SINGAPORE—Dianrong, one of China’s biggest peer-to-peer (P2P) lenders, is laying off staff and shutting stores. The company blamed the Chinese regime for its troubles and said the absence of clear-cut policies was proving to be a heavy burden.
“Some people wonder why Dianrong’s growth has slowed in the past two years. It was not because we did not want to or could not grow. It was because we were told not to grow,” Guo Yuhang, Dianrong’s co-founder, said in an internal memo seen by Reuters.
“While the industry has expanded quickly to a large and complex scale over the years, regulatory directions keep changing and different regions have different rules,” Guo said, in rare criticism of policy-making in China.
Dianrong shut down 60 of its 90 offline stores and laid off an estimated 2,000 employees, Reuters reported in early March.
The Shanghai-based company was co-founded by Soul Htite, who was also behind U.S. online lender LendingClub Corp., and is backed by Singapore sovereign fund GIC Pte Ltd. and Standard Chartered Private Equity.
Beijing’s multi-year crackdown on risky lending practices and excessive leverage have caused a wave of P2P collapses and triggered protests by angry investors who lost their savings.
“Grey rhino” risks, or highly obvious yet ignored threats, are on the rise, including risks from internet finance such as P2P lenders, a central bank official wrote in an official publication on March 18.
The industry could face a fresh wave of regulatory scrutiny after several fintech companies were denounced by state-run CCTV during the country’s annual consumer rights day TV show on Friday.
Dianrong, which expanded rapidly in 2017–2018 in a loose regulatory environment, had to cut back in the second half of 2018, Guo said in the memo.
He added that many highly promising businesses Dianrong developed as part of its aggressive expansion have turned into “heavy burdens with unbearable high costs” for the company as regulations unexpectedly tightened.
The company’s outstanding transaction volume has shrunk to 10 billion yuan ($1.49 billion) from its peak of 14 billion yuan, Guo said. Some employees were not paid for two months, he said.
China’s central bank has yet to respond to a faxed request seeking comment.
The central bank said earlier in March that it would gradually set up a system of rules to regulate fintech and cultivate conditions conducive to the development of the industry.
“We hope regulators can give the industry a clear, and definite timetable, and give guidance and a ray of hope for companies that stick to compliance,” Guo said in the memo.

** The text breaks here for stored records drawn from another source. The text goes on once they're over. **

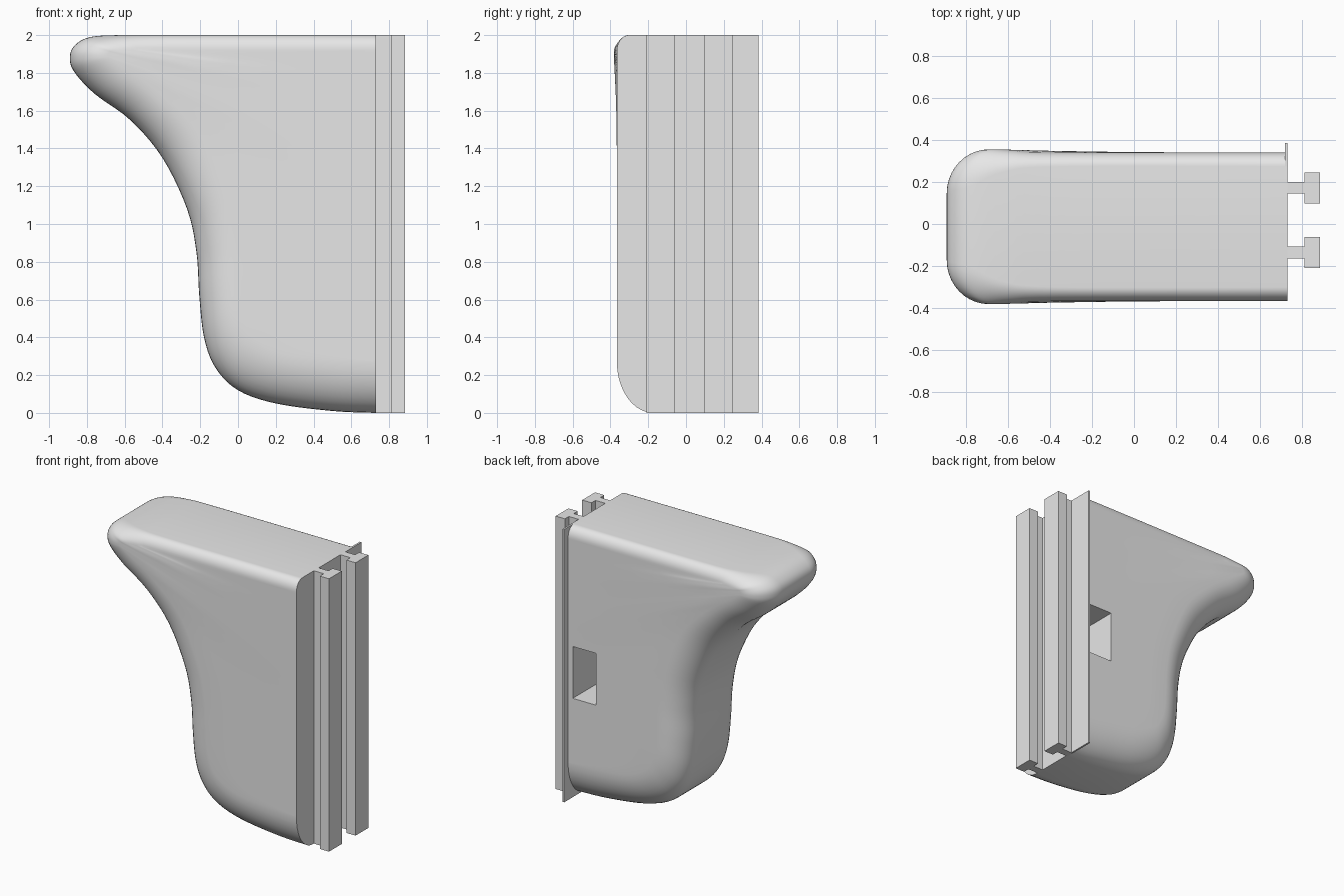
import bpy, bmesh, math
from mathutils import Vector

cube = bpy.data.objects.get("Cube")
if cube:
    bpy.data.objects.remove(cube, do_unlink=True)

grey = bpy.data.materials.new("plain_grey")
grey.use_nodes = True
grey.diffuse_color = (0.8, 0.8, 0.8, 1)
grey.node_tree.nodes["Principled BSDF"].inputs["Base Color"].default_value = (0.8, 0.8, 0.8, 1)


def finish(name, bm):
    """Turn a bmesh into a named object with the shared material."""
    bmesh.ops.recalc_face_normals(bm, faces=bm.faces[:])
    mesh = bpy.data.meshes.new(name)
    bm.to_mesh(mesh)
    bm.free()
    mesh.materials.append(grey)
    obj = bpy.data.objects.new(name, mesh)
    bpy.context.collection.objects.link(obj)
    return obj


def box(name, low, high):
    bm = bmesh.new()
    bmesh.ops.create_cube(bm, size=1)
    for v in bm.verts:
        v.co = [l + (c + 0.5) * (h - l) for c, l, h in zip(v.co, low, high)]
    return finish(name, bm)


def prism(name, outline, height):
    """Extrude a plan outline straight up from the floor."""
    bm = bmesh.new()
    face = bm.faces.new([bm.verts.new((x, y, 0)) for x, y in outline])
    top = bmesh.ops.extrude_face_region(bm, geom=[face])["geom"]
    for v in top:
        if isinstance(v, bmesh.types.BMVert):
            v.co.z = height
    return finish(name, bm)


def smooth_path(points, steps):
    """Catmull-Rom interpolation through control points of any dimension."""
    pts = [Vector(p) for p in points]
    result = []
    for i in range(len(pts) - 1):
        a, b = pts[i], pts[i + 1]
        ta = (b - pts[max(i - 1, 0)]) / 2
        tb = (pts[min(i + 2, len(pts) - 1)] - a) / 2
        for k in range(steps):
            t = k / steps
            result.append(a * (2*t**3 - 3*t**2 + 1) + ta * (t**3 - 2*t**2 + t)
                          + b * (3*t**2 - 2*t**3) + tb * (t**3 - t**2))
    return result + [pts[-1]]


# Body: outer rim x, z, half width; then inner side edge x, z, half width
SIDE, END, CENTRE = 0.353, 0.73, -0.013
rim = [
    (END, 0, .16, END, .27, SIDE),
    (.5, .01, .16, .5, .28, SIDE),
    (.2, .05, .16, .25, .31, SIDE),
    (0, .12, .16, .1, .38, SIDE),
    (-.12, .24, .16, .04, .46, SIDE),
    (-.18, .4, .16, .01, .56, SIDE),
    (-.205, .62, .16, 0, .7, SIDE),
    (-.22, .85, .16, -.01, .9, SIDE),
    (-.27, 1.08, .16, -.06, 1.15, SIDE),
    (-.4, 1.35, .16, -.2, 1.47, SIDE),
    (-.57, 1.55, .16, -.4, 1.68, .358),
    (-.76, 1.69, .16, -.58, 1.81, .365),
    (-.87, 1.81, .16, -.67, 1.87, .368),
    (-.89, 1.89, .16, -.69, 1.89, .368),
    (-.86, 1.95, .17, -.68, 1.91, .368),
    (-.78, 1.99, .19, -.66, 1.92, .368),
    (-.62, 2, .26, -.56, 1.92, .362),
    (-.35, 2, .287, -.35, 1.92, .354),
    (END, 2, .287, END, 1.92, SIDE),
]
ARC, FADE = 10, 5
bm = bmesh.new()
rows = []
path = smooth_path(rim, 5)
for i, (px, pz, y0, qx, qz, y1) in enumerate(path):
    half = []
    # rounded edge
    for k in range(ARC + 1):
        a = math.pi / 2 * k / ARC
        s = 1 - math.cos(a)
        half.append((px + (qx - px) * s, y0 + (y1 - y0) * math.sin(a), pz + (qz - pz) * s))
    # flat side running to the mounting end
    end_z = .27 + 1.65 * i / (len(path) - 1)
    for k in range(1, FADE + 1):
        t = k / FADE
        half.append((qx + (END - qx) * t, SIDE + (y1 - SIDE) * (1 - t)**3, qz + (end_z - qz) * t))
    section = [(x, -y, z) for x, y, z in reversed(half)] + half
    rows.append([bm.verts.new((x, y + CENTRE, z)) for x, y, z in section])
for r, s in zip(rows, rows[1:]):
    for j in range(len(r) - 1):
        bm.faces.new((r[j], r[j + 1], s[j + 1], s[j]))
bmesh.ops.remove_doubles(bm, verts=bm.verts[:], dist=0.0002)
bmesh.ops.holes_fill(bm, edges=[e for e in bm.edges if e.is_boundary], sides=0)
body = finish("body", bm)

# Rectangular pocket in the back side
cutter = box("pocket_cutter", (.49, .02, .755), (.68, .5, 1.135))
cutter.hide_render = True
cut = body.modifiers.new("pocket", 'BOOLEAN')
cut.operation, cut.solver, cut.object = 'DIFFERENCE', 'EXACT', cutter
bpy.ops.object.select_all(action='DESELECT')
bpy.context.view_layer.objects.active = body
body.select_set(True)
bpy.ops.object.modifier_apply(modifier=cut.name)
bpy.data.objects.remove(cutter, do_unlink=True)
bpy.ops.object.shade_smooth_by_angle(angle=math.radians(35))

# Thin flange on the mounting end
box("end_flange", (.718, .16, 0), (.731, .385, 2))

# T-shaped mounting rails
for name, y in (("front_rail", -.136), ("back_rail", .172)):
    stem, head = .028, .074
    side = [(END - .01, stem), (.81, stem), (.81, head), (.885, head)]
    outline = [(x, y - w) for x, w in side] + [(x, y + w) for x, w in reversed(side)]
    prism(name, outline, 2)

“The situation of the industry shows that the one-size-fits-all rule will definitely curb innovative businesses.”
Guo did not comment further when contacted by Reuters.
Victims of P2P Lending Scams
Since April 2018, thousands of P2P online financial platforms in China have crashed, devastating the industry and leaving millions of investors in financial ruin.
Many of these common citizens, who invested because of promises of double-digit returns, saw their life savings wiped out. And in seeking to appeal their cases to the central government, which allowed the platforms to grow with scant oversight, they have been repeatedly silenced.
P2P lending company Yindou Net Peer to Peer went bankrupt on July 18 during China’s recent P2P crash. Its CEO fled the country. The company then announced that none of its 4.4 billion yuan (about $600 million) in debt would be repaid. Many of its estimated 20,000 investors lost their life savings.
Protests against Yindou broke out in Beijing, Shanghai, Zhengzhou, and other cities, but were quickly suppressed by local public security forces.
On Oct. 17, hundreds of victims gathered in Beijing to stage larger protests in hopes of attracting the attention and sympathy of the central authorities. Instead, 50 of them were arrested.
By Shu Zhang. The Epoch Times contributed to this report.